> _Supplied material_
------------------------------

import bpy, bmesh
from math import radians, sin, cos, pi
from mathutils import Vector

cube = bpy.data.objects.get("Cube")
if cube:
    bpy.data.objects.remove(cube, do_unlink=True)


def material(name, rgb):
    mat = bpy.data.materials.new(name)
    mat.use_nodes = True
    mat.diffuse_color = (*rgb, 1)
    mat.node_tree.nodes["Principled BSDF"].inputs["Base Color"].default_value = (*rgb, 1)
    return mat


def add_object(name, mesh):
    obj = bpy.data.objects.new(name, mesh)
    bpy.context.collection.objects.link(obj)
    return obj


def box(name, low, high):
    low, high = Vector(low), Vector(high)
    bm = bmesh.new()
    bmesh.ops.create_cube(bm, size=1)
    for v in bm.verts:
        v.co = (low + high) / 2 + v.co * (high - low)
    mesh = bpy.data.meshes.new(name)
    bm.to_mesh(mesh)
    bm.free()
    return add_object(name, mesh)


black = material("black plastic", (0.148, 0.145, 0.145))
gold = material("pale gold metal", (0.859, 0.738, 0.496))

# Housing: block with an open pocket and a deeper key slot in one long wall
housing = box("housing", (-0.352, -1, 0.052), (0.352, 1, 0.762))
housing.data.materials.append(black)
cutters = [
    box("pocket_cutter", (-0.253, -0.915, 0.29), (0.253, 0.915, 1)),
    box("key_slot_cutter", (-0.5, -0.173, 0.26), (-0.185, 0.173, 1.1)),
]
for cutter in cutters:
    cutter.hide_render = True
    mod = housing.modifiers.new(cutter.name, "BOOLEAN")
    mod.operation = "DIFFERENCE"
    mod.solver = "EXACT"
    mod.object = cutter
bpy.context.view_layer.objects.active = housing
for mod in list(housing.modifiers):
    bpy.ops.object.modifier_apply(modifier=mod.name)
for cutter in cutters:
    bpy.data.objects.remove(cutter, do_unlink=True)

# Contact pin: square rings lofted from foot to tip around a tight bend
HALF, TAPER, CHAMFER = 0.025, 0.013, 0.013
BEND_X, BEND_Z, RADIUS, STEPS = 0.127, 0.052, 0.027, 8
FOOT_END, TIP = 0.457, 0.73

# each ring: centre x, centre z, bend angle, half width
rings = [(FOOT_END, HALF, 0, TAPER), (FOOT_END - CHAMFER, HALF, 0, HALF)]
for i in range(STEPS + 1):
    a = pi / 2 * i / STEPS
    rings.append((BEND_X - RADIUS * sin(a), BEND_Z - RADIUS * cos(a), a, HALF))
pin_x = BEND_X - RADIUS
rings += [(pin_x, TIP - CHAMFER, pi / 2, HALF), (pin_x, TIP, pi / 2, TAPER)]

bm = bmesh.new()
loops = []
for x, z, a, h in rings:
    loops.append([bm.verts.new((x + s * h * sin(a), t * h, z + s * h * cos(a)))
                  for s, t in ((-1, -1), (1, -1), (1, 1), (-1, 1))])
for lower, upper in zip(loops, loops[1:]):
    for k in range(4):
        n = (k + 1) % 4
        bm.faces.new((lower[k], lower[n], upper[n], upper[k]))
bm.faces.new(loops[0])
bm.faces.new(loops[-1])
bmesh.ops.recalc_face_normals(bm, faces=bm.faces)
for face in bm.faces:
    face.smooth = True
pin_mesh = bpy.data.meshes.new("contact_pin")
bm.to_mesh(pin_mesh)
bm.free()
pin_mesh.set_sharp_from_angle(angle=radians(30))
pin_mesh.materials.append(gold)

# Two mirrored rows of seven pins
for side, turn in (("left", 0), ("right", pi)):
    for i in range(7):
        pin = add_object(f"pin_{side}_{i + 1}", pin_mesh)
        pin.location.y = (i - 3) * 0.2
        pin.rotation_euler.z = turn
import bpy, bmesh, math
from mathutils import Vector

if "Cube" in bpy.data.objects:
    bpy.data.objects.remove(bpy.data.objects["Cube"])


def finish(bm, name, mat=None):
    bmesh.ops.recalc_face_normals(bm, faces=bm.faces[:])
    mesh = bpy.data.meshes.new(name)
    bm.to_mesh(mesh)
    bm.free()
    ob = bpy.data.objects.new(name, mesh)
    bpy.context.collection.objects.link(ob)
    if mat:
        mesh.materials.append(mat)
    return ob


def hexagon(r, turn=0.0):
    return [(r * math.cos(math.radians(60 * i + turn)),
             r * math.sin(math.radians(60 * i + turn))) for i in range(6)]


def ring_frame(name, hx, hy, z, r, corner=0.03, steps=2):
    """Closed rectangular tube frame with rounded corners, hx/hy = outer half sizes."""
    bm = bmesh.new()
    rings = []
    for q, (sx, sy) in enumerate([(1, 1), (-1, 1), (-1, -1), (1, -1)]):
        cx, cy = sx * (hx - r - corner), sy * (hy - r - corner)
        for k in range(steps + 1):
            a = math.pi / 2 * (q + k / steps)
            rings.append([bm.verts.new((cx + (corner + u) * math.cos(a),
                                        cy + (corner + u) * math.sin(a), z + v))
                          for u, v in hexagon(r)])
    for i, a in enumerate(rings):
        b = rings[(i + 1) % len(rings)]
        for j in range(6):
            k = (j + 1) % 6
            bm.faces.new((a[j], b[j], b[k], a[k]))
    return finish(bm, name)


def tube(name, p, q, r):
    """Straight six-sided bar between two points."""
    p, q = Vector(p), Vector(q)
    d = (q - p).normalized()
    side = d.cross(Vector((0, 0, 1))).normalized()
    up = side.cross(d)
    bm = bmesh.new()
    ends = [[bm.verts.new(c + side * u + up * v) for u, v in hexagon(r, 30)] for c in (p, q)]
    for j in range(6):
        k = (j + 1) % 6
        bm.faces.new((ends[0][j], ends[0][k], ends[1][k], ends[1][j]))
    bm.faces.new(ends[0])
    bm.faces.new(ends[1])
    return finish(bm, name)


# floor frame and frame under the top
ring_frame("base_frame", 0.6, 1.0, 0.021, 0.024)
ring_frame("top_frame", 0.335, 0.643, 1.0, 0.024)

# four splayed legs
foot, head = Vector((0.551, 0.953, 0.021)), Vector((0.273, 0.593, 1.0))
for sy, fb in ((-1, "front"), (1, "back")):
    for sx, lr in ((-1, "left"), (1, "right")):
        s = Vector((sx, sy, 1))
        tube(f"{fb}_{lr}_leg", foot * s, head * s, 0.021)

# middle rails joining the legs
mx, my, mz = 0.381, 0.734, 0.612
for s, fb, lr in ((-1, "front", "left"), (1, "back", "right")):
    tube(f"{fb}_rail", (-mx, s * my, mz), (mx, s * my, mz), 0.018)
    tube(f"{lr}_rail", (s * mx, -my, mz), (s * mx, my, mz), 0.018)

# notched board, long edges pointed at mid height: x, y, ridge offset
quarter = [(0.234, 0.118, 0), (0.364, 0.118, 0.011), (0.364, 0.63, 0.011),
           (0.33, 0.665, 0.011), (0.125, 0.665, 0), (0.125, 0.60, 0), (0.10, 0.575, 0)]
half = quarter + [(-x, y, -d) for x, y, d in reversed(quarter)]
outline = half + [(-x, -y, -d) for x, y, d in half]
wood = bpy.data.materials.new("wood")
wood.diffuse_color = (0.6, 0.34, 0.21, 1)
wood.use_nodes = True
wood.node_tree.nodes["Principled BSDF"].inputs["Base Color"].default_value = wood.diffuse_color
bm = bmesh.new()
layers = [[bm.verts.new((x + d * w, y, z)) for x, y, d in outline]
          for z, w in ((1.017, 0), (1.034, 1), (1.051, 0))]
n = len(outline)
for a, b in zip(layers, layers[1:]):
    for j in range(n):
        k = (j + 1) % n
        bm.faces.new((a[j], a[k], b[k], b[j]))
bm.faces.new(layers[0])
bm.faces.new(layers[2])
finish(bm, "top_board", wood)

------------------------------

> _Exercise_
Beginning with the line holding "mod.object = cutter" and ending with the line holding "for x, z, a, h", write out the stretch of material above exactly; add no further lines.

> _Answer space_
    mod.object = cutter
bpy.context.view_layer.objects.active = housing
for mod in list(housing.modifiers):
    bpy.ops.object.modifier_apply(modifier=mod.name)
for cutter in cutters:
    bpy.data.objects.remove(cutter, do_unlink=True)

# Contact pin: square rings lofted from foot to tip around a tight bend
HALF, TAPER, CHAMFER = 0.025, 0.013, 0.013
BEND_X, BEND_Z, RADIUS, STEPS = 0.127, 0.052, 0.027, 8
FOOT_END, TIP = 0.457, 0.73

# each ring: centre x, centre z, bend angle, half width
rings = [(FOOT_END, HALF, 0, TAPER), (FOOT_END - CHAMFER, HALF, 0, HALF)]
for i in range(STEPS + 1):
    a = pi / 2 * i / STEPS
    rings.append((BEND_X - RADIUS * sin(a), BEND_Z - RADIUS * cos(a), a, HALF))
pin_x = BEND_X - RADIUS
rings += [(pin_x, TIP - CHAMFER, pi / 2, HALF), (pin_x, TIP, pi / 2, TAPER)]

bm = bmesh.new()
loops = []
for x, z, a, h in rings:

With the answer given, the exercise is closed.